INFORMATION:
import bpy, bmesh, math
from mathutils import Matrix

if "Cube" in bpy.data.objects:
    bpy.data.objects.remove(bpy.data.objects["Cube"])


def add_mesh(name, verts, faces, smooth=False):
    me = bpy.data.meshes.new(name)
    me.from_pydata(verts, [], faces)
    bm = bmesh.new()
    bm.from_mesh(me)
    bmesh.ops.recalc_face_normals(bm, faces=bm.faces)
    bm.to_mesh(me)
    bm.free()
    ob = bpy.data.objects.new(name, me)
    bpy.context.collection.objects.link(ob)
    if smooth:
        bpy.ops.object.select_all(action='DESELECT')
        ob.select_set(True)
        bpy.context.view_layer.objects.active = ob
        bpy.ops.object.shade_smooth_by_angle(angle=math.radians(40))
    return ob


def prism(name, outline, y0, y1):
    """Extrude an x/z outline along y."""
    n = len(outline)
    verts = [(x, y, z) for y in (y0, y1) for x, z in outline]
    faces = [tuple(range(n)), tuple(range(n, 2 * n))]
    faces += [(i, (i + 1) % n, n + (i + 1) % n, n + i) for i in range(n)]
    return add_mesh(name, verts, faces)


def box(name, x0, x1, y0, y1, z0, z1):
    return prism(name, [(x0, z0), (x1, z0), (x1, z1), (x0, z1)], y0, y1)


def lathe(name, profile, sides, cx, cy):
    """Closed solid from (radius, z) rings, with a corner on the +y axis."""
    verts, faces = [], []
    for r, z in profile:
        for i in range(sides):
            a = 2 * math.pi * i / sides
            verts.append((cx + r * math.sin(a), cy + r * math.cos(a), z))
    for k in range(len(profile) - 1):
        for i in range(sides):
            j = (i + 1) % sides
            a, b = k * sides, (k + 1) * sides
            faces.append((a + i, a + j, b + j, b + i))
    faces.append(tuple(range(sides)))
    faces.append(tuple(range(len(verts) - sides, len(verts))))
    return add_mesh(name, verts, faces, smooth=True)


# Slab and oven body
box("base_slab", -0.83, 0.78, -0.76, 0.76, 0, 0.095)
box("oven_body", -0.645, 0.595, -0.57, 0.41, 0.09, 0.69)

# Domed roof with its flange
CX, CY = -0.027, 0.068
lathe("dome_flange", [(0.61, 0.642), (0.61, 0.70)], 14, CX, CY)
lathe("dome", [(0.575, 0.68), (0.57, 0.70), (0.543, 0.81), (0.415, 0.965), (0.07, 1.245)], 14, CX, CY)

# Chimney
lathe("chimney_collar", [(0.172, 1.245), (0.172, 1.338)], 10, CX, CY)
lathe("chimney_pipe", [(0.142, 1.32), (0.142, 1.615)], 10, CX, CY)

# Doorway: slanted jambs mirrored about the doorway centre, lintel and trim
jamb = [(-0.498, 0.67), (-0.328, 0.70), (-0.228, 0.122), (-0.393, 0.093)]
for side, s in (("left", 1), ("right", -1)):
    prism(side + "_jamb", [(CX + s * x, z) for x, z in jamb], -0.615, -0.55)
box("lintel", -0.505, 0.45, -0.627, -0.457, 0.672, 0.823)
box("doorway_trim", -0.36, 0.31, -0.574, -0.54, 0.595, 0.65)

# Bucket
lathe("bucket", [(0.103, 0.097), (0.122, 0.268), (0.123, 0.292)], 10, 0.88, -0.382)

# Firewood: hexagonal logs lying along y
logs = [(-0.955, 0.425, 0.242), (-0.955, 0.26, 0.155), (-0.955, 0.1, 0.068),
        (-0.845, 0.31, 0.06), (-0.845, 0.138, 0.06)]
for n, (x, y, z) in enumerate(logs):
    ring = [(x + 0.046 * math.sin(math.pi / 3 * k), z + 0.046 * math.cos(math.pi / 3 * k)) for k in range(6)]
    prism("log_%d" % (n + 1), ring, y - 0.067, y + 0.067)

EXERCISE OBJECTIVE: Run a filter over the data above and keep each line that contains the word "lathe".

TASK ANSWER:
def lathe(name, profile, sides, cx, cy):
lathe("dome_flange", [(0.61, 0.642), (0.61, 0.70)], 14, CX, CY)
lathe("dome", [(0.575, 0.68), (0.57, 0.70), (0.543, 0.81), (0.415, 0.965), (0.07, 1.245)], 14, CX, CY)
lathe("chimney_collar", [(0.172, 1.245), (0.172, 1.338)], 10, CX, CY)
lathe("chimney_pipe", [(0.142, 1.32), (0.142, 1.615)], 10, CX, CY)
lathe("bucket", [(0.103, 0.097), (0.122, 0.268), (0.123, 0.292)], 10, 0.88, -0.382)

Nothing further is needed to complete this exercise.